(WORKING DATA):
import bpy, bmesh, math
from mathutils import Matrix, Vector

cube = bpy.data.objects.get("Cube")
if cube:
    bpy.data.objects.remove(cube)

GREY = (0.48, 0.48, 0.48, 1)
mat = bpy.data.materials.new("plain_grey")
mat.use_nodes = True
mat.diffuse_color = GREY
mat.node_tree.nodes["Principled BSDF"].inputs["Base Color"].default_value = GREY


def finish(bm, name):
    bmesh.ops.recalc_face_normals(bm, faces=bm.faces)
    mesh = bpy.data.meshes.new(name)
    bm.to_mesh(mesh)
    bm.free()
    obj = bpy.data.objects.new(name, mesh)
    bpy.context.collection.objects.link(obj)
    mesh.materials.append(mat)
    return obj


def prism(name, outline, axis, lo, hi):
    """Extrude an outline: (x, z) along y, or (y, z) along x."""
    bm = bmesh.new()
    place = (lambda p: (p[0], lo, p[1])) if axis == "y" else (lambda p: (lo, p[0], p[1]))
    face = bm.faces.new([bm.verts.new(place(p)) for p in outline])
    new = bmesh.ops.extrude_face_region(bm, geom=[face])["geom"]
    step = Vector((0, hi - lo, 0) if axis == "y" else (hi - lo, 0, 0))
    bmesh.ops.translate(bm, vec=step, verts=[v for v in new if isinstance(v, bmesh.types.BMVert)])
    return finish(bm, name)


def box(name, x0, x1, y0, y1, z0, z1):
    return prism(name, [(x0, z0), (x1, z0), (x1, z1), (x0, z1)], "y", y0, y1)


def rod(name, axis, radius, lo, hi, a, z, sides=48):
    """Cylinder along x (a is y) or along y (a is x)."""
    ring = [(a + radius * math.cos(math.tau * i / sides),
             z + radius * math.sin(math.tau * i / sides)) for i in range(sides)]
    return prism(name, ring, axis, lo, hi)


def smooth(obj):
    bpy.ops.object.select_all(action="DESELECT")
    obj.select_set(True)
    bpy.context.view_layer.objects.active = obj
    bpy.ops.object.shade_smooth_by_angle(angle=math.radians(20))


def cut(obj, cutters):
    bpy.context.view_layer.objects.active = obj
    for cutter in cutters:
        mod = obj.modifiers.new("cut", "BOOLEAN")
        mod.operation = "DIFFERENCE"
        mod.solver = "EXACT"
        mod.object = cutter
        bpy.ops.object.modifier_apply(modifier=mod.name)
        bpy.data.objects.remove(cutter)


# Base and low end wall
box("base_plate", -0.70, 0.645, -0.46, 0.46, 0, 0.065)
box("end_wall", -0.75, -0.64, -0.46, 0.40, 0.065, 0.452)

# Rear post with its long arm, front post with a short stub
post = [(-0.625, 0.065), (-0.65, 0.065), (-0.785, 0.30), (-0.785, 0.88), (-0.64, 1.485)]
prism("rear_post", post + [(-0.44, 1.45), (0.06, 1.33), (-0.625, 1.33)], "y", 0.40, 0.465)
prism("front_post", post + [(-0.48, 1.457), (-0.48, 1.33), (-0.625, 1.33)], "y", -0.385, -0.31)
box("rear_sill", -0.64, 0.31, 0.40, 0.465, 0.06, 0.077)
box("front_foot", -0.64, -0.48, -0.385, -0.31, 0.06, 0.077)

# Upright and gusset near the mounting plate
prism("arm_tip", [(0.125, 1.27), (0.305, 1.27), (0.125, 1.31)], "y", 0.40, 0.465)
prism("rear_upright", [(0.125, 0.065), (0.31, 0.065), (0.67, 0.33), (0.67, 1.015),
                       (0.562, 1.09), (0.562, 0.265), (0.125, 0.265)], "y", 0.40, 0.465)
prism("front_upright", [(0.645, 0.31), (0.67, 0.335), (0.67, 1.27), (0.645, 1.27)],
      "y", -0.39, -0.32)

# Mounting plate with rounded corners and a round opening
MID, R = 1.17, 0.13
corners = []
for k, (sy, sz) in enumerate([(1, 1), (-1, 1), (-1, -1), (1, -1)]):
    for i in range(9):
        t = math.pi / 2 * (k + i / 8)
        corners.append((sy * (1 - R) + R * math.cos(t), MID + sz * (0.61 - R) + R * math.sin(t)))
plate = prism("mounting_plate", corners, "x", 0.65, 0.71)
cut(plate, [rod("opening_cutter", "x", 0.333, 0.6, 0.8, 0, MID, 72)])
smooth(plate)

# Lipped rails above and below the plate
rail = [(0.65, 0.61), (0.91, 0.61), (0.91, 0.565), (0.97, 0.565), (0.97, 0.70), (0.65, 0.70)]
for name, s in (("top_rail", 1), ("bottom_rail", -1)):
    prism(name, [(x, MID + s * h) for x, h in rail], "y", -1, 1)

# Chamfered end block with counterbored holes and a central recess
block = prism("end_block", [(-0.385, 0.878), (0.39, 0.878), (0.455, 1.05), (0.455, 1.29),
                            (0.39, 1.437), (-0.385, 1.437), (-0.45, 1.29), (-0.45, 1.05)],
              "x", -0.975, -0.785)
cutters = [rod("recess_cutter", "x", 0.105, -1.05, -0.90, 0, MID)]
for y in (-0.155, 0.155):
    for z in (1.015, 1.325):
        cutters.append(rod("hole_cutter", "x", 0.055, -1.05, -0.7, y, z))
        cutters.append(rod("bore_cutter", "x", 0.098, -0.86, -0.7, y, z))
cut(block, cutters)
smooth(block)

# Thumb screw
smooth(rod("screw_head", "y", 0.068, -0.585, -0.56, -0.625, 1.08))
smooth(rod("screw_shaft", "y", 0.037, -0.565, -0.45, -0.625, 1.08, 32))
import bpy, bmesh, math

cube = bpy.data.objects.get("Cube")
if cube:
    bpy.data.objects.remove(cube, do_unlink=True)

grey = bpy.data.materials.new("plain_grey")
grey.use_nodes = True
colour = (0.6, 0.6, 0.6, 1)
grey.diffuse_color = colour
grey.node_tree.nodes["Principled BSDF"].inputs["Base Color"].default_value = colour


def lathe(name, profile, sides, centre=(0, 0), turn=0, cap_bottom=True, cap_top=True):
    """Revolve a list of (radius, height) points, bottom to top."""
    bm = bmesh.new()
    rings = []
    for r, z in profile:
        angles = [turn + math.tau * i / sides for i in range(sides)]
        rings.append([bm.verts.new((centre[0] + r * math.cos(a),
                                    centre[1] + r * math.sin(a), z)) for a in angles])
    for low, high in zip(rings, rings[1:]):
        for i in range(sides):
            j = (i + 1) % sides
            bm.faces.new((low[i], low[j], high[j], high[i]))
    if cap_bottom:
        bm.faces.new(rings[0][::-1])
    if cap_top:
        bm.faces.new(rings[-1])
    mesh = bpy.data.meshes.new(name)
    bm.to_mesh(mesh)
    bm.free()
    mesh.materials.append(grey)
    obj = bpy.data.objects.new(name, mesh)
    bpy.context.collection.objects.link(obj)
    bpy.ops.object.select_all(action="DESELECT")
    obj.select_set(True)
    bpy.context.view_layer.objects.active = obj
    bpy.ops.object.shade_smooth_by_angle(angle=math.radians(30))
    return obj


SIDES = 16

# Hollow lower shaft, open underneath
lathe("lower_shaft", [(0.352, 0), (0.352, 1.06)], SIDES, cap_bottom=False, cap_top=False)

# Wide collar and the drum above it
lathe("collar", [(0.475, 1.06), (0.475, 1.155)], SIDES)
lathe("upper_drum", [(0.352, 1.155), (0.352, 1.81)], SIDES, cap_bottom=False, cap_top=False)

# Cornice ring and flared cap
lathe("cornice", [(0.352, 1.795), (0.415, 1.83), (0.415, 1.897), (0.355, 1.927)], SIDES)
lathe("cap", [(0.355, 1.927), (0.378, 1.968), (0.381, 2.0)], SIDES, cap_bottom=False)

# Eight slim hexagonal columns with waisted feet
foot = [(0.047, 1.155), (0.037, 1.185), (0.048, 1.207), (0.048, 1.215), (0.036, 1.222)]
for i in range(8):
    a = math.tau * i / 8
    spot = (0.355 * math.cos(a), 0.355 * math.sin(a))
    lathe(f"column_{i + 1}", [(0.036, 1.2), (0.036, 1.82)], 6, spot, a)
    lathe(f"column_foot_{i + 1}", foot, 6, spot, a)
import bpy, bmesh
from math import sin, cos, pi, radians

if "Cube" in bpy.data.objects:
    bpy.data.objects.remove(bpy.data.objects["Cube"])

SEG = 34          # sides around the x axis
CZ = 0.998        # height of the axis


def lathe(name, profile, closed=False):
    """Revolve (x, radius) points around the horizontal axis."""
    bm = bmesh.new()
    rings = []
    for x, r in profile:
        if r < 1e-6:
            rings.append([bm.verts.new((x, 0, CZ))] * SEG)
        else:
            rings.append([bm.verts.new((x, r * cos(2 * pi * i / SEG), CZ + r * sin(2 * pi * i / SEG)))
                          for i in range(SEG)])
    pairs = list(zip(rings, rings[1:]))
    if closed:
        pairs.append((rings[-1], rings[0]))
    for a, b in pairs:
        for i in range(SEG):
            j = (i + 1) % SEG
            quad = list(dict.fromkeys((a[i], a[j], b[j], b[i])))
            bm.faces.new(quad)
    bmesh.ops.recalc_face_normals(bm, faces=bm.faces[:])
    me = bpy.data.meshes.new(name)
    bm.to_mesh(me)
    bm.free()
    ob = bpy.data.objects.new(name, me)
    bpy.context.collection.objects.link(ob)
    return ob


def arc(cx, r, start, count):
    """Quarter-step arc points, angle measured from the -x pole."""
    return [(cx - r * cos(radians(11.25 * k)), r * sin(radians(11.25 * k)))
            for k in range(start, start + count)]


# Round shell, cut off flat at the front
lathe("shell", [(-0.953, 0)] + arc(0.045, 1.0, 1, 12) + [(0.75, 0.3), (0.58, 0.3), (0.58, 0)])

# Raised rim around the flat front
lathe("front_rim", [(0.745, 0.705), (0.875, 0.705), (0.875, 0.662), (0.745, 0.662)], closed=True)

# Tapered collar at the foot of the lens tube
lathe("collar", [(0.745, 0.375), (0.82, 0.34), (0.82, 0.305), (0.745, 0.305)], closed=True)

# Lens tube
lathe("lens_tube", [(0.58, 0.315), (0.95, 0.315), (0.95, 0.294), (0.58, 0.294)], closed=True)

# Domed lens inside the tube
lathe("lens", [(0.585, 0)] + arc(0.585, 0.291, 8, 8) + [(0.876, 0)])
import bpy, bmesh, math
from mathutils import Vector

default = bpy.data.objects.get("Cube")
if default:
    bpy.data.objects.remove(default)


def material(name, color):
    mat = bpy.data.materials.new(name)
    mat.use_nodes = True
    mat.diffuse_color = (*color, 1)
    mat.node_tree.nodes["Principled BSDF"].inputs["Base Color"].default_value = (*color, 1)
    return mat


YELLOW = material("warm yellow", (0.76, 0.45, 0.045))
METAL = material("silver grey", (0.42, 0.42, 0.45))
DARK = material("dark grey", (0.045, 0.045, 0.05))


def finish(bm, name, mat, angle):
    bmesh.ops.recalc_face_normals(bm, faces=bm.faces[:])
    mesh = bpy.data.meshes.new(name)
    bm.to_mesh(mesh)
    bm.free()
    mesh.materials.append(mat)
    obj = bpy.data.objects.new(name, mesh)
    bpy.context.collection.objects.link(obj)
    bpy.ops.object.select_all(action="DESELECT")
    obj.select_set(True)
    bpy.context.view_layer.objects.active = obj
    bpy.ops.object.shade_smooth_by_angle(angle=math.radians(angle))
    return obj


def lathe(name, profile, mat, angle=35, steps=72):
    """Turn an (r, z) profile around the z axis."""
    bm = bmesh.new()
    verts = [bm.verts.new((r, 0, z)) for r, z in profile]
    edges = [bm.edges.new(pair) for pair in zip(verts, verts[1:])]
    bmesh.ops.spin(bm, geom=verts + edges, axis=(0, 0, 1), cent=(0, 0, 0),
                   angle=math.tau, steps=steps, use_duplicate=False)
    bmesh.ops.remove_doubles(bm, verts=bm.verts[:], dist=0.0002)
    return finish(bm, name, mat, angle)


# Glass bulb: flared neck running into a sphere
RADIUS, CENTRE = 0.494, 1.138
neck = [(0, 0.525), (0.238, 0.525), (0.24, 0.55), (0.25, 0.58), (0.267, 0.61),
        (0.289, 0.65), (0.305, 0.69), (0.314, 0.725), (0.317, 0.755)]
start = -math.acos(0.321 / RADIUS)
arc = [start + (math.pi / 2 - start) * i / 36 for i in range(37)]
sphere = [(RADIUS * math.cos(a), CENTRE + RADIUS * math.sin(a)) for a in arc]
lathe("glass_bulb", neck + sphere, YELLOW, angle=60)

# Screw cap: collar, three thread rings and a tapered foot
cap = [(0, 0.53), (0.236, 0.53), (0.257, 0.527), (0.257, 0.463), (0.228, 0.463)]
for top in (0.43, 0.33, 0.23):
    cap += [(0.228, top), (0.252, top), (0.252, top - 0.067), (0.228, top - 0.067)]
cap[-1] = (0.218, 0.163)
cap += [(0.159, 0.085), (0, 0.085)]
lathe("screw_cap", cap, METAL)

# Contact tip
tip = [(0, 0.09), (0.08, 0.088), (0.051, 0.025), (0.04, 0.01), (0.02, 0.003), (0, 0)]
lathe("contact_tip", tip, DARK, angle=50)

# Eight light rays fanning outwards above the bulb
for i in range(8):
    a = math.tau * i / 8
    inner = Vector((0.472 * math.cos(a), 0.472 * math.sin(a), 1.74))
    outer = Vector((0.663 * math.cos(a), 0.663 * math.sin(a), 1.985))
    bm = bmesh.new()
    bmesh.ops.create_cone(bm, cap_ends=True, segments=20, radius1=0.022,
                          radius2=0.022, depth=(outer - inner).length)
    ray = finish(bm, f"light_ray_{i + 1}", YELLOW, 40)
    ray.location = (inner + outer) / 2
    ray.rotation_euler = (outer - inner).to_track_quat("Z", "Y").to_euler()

(WHAT THE EXERCISE ASKS): Report how many lines in the records above contain the word "True", giving only the number.

(TASK OUTPUT): 12